Figuring out the right amount of equity compensation at startups is a challenge. How much should I grant? How big should the grant be? How should I size the grant relative to base pay? Investors, boards, executives, HR and compensation departments at start-ups have conflicts over these questions all the time. In the past I have written about the11 Reasons Your Equity Compensation Survey Data is Wrong. This article focuses on three common ways to determine equity at startups regardless of your survey source.
%Percentage of FD Outstanding Shares
This is where most companies start. The first 10 or 20 key players at a start-up are Continue reading →
Remember that time you spent weeks modeling a new incentive plan only to have it shot down? They explained that any goals needed to be based on RESULTS! You maintained that the reason interim goals were included, was to ensure that success could be achieved and communicated throughout the process.
Remember that other time you explained to your managers that they needed to have frequent conversations on the new pay for performance program? And, when it didn’t work they told you Continue reading →
What do ‘Up’, ‘Cars’, ‘Inside Out’, ‘Monsters, Inc’, ‘Ratatouille’, ‘Toy Story 3’, ‘The Incredibles’, ‘Finding Nemo’, ‘Toy Story’ and ‘WALL-E’ have in common? First, they are 10 of the best animated movies made by Pixar. Second, they all follow Pixar’s “22 Rules of Storytelling.” As it turns out, these rules adapt well to the world of compensation plans and philosophy. Continue reading →
“You won’t believe what this star from the ‘80’s look like now!” “The best banana bread EVER!” “This great trend is your next haircut!”
It happens to everyone. We see the headline and click through to see the interesting pictures or stories. When the new page opens up (and we get past the explosion of ads) we find nothing surprising, new or even interesting. In fact, we are disappointed and annoyed that we were fooled again. Before you stop reading, you should know that this is exactly what many of our compensation programs are doing during the recruitment process.
Attract, Motivate, Retain (and hopefully Engage). This is the mantra of Continue reading →
How are great salespeople able to seamlessly turn every one of your concerns into a demonstration of the prowess of their product? Are they really just that convincing or is there some type of method to their success? The best salespeople personalize every discussion. The trick is years of practicing a simple process until it has become part of how to explain everything. Your recruiters, staffing professionals and talent acquisition stars can do the same with your compensation plans (and you can easily help them).
The key in the absolutely fabulous method is the F.A.B.
Sales compensation is an uncomfortable area for many compensation professionals. Many of us have never been professional sales people. Many of us don’t have the technical modeling expertise to flesh out these plans. The plans don’t operate the same way as most incentive plans. Sales people do not react to pay programs the same way as most other employees. Sales managers often are simply great sales people who have been put in charge of similar, but less great, sales people. Often we are tasked with supporting or communicating a plan when we have had little interaction during the fact finding and design phases. With all the being said, let’s talk about sales comp!

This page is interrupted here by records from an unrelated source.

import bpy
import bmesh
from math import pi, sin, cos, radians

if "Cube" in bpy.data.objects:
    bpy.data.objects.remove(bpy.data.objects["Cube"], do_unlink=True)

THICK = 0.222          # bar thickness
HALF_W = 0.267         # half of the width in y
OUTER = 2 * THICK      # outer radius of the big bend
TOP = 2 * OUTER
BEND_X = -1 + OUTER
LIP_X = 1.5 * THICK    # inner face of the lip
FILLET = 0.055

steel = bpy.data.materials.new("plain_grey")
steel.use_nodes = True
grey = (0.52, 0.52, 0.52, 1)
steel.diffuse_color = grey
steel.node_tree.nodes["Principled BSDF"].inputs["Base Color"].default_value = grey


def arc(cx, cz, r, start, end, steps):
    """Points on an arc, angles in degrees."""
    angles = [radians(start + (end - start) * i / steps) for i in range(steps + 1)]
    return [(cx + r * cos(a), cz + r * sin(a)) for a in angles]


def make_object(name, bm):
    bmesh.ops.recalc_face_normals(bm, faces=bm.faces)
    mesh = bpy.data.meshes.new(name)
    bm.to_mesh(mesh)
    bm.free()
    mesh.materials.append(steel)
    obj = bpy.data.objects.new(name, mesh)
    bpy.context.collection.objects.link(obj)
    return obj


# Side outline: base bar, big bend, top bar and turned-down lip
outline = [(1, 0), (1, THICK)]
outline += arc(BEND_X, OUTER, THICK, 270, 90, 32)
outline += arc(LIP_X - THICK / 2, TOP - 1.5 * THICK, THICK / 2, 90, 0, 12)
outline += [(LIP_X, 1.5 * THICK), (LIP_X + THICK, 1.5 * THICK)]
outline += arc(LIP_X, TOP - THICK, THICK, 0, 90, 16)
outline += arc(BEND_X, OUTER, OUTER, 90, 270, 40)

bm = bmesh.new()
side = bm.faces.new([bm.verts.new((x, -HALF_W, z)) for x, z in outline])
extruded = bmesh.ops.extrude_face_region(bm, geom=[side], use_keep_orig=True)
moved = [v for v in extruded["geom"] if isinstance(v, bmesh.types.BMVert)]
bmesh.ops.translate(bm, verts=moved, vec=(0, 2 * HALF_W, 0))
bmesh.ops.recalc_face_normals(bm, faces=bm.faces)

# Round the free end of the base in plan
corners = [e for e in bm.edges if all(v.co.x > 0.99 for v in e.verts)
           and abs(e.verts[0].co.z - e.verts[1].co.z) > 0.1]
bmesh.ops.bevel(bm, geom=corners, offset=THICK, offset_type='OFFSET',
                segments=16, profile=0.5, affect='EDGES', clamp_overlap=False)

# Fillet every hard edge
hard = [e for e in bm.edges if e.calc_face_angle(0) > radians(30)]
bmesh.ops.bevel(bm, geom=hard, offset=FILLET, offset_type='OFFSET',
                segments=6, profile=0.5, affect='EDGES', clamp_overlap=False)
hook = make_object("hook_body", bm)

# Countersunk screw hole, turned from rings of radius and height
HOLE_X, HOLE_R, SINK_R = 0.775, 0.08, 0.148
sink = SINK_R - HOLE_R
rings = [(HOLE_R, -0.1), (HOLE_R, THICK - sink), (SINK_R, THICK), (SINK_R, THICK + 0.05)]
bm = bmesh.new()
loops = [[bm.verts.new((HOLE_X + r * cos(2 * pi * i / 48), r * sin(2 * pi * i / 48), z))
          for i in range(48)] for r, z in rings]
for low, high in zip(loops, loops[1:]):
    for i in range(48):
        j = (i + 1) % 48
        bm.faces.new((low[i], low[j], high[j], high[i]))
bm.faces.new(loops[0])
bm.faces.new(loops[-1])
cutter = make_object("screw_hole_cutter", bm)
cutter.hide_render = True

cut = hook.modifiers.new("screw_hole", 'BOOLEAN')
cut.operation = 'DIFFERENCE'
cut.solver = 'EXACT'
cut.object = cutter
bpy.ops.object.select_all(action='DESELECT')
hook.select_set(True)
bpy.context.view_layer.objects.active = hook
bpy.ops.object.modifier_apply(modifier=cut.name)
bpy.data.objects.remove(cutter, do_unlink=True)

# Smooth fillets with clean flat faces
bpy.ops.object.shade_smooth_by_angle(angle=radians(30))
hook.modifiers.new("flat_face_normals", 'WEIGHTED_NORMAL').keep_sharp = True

Is your mind already racing about how the new overtime regulations will affect your company? The media is buzzing about today’s release of the U.S. Department of Labor’s new rules regarding overtime pay. The recent DOL publication highlights the following changes:Continue reading →
Let me start this by saying that there is little new in this post. If you have been a senior compensation professional during a market downturn, this should sound familiar. If you have not had this exciting and seldom pleasant experience, buckle up and let’s go!
The main selling point of equity compensation is that it provides unequaled compensatory upside through its extreme variability, while allowing a Continue reading →
We all know that equity compensation is the driver behind the astronomic growth in executive compensation. We all know that it is also the reason that tech lords make millions before the tenth year of their careers. It is the reason that the average home in San Francisco and San Jose is more than $1 Million. We all know that these things are true because we have all read or heard the stories. What if these stories were only partially true?
What is equity compensation REALLY worth? How do you know how much to give? How do your employees know how much they are getting? What truly drives, impacts, reduces and magnifies this value? In this post, Continue reading →
In this sixth installment of my “Stock Options on the Precipice” series (other articles: 1, 2,3, 4, 5), I will cover some common concerns employees have about equity compensation. The term “employee-friendly” equity compensation has become popular over the past couple of years. What does this mean and do the people using the term actually understand the purposes and technical issues surrounding equity compensation? More importantly, is there equity compensation that isn’t employee-friendly? Lastly, what should you be doing about it?